Stored data entries
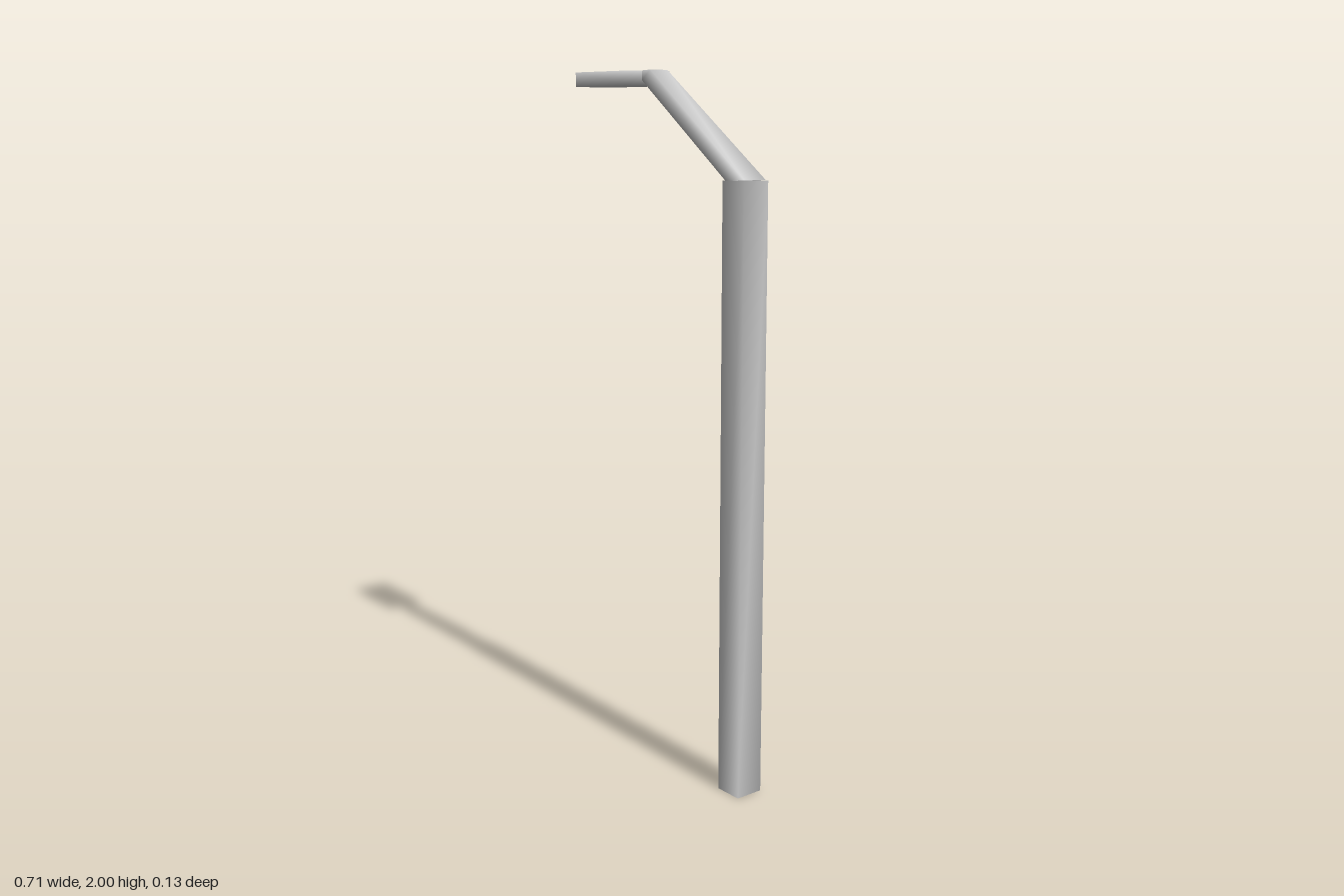
import * as THREE from 'three';

// Lofts four-sided sections [xA, yA, xB, yB, halfDepth] into a closed solid.
// Corners are shared, so the shading runs softly round the edges.
function loft(name, sections) {
  const positions = [];
  const index = [];
  for (const [xa, ya, xb, yb, d] of sections) {
    positions.push(xa, ya, d, xb, yb, d, xb, yb, -d, xa, ya, -d);
  }
  for (let s = 0; s < sections.length - 1; s++) {
    for (let i = 0; i < 4; i++) {
      const a = s * 4 + i;
      const b = s * 4 + (i + 1) % 4;
      index.push(a, b, b + 4, a, b + 4, a + 4);
    }
  }
  const e = (sections.length - 1) * 4;
  index.push(0, 2, 1, 0, 3, 2, e, e + 1, e + 2, e, e + 2, e + 3);

  const geometry = new THREE.BufferGeometry();
  geometry.setAttribute('position', new THREE.Float32BufferAttribute(positions, 3));
  geometry.setIndex(index);
  geometry.computeVertexNormals();
  const mesh = new THREE.Mesh(geometry, new THREE.MeshStandardMaterial({ color: 0xcccccc }));
  mesh.name = name;
  return mesh;
}

export function createModel() {
  const group = new THREE.Group();
  group.name = 'streetLamp';

  // Square upright post
  group.add(loft('post', [
    [0.27, 0, 0.355, 0, 0.042],
    [0.27, 1.71, 0.355, 1.71, 0.042],
  ]));

  // Tapering sloped arm, bending level where it enters the lamp head
  group.add(loft('arm', [
    [0.277, 1.708, 0.35, 1.712, 0.037],
    [-0.09, 1.972, -0.052, 2, 0.03],
    [-0.125, 1.972, -0.125, 1.997, 0.03],
  ]));

  // Flat rectangular lamp head
  group.add(loft('lampHead', [
    [-0.09, 1.957, -0.09, 1.998, 0.067],
    [-0.355, 1.957, -0.355, 1.998, 0.067],
  ]));

  return group;
}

§ Exercise aim: Only lines containing the word "group" should appear in the answer, and every such line from the records above must be there.

§ Completed exercise:
  const group = new THREE.Group();
  group.name = 'streetLamp';
  group.add(loft('post', [
  group.add(loft('arm', [
  group.add(loft('lampHead', [
  return group;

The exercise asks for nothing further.